Action item ->
In the data, extract each line that holds the string "return".

(Records to process begins)

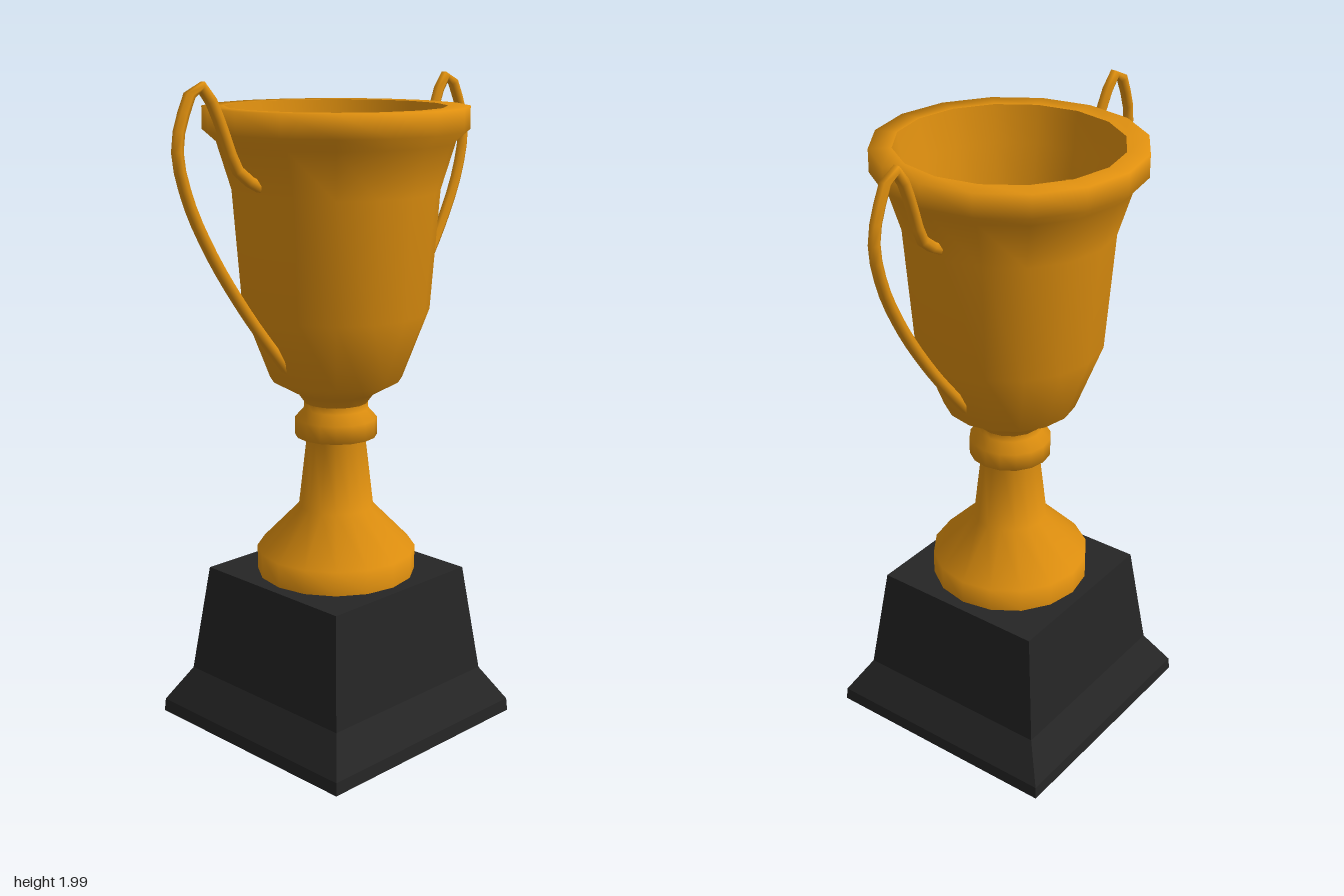
import * as THREE from 'three';

const gold = new THREE.MeshStandardMaterial({ color: 0xe0900f });
gold.name = 'gold';
const black = new THREE.MeshStandardMaterial({ color: 0x252525 });
black.name = 'black';

// Revolved profile given as [radius, height] pairs
function lathe(profile, sides, phi = 0) {
  return new THREE.LatheGeometry(profile.map(([r, y]) => new THREE.Vector2(r, y)), sides, phi);
}

function part(name, geometry, material) {
  const mesh = new THREE.Mesh(geometry, material);
  mesh.name = name;
  return mesh;
}

// Square stepped plinth with flat faces: [half width, height]
function plinthGeometry() {
  const steps = [[0, 0], [0.39, 0], [0.387, 0.04], [0.322, 0.15], [0.28, 0.49], [0, 0.49]];
  const g = lathe(steps.map(([w, y]) => [w * Math.SQRT2, y]), 4, Math.PI / 4).toNonIndexed();
  g.computeVertexNormals();
  return g;
}

// Looping ear handle; side is +1 or -1
function handle(name, side) {
  const path = [
    [0.295, 1.695, 0.005], [0.335, 1.715, 0.003], [0.385, 1.755, 0], [0.42, 1.84, -0.005],
    [0.455, 1.925, -0.01], [0.485, 1.975, -0.013], [0.515, 1.984, -0.014], [0.545, 1.94, -0.014],
    [0.583, 1.825, -0.012], [0.557, 1.69, -0.008], [0.48, 1.53, -0.004],
    [0.36, 1.35, 0], [0.26, 1.225, 0.002], [0.195, 1.15, 0.003],
  ].map(([x, y, z]) => new THREE.Vector3(side * x, y, z));
  const curve = new THREE.CatmullRomCurve3(path);
  return part(name, new THREE.TubeGeometry(curve, 26, 0.017, 6), gold);
}

export function createModel() {
  const group = new THREE.Group();
  group.name = 'trophy';

  group.add(part('plinth', plinthGeometry(), black));

  // Foot, stem and collar
  group.add(part('stem', lathe([
    [0.245, 0.49], [0.245, 0.565], [0.115, 0.70], [0.09, 0.915], [0.125, 0.925],
    [0.125, 0.98], [0.098, 1.01], [0.098, 1.035],
  ], 16), gold));

  // Outside of the bowl, up to the inner edge of the rim
  group.add(part('bowl', lathe([
    [0.098, 1.03], [0.12, 1.06], [0.2, 1.105], [0.28, 1.315], [0.307, 1.67],
    [0.35, 1.81], [0.39, 1.845], [0.39, 1.912], [0.325, 1.912],
  ], 16), gold));

  // Hollow inside of the bowl
  group.add(part('bowlInside', lathe([
    [0.325, 1.912], [0.31, 1.8], [0.285, 1.65], [0.255, 1.33], [0.175, 1.15], [0, 1.11],
  ], 16), gold));

  group.add(handle('leftHandle', 1), handle('rightHandle', -1));
  return group;
}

(Records to process ends)

Solution for this task ->
  return new THREE.LatheGeometry(profile.map(([r, y]) => new THREE.Vector2(r, y)), sides, phi);
  return mesh;
  return g;
  return part(name, new THREE.TubeGeometry(curve, 26, 0.017, 6), gold);
  return group;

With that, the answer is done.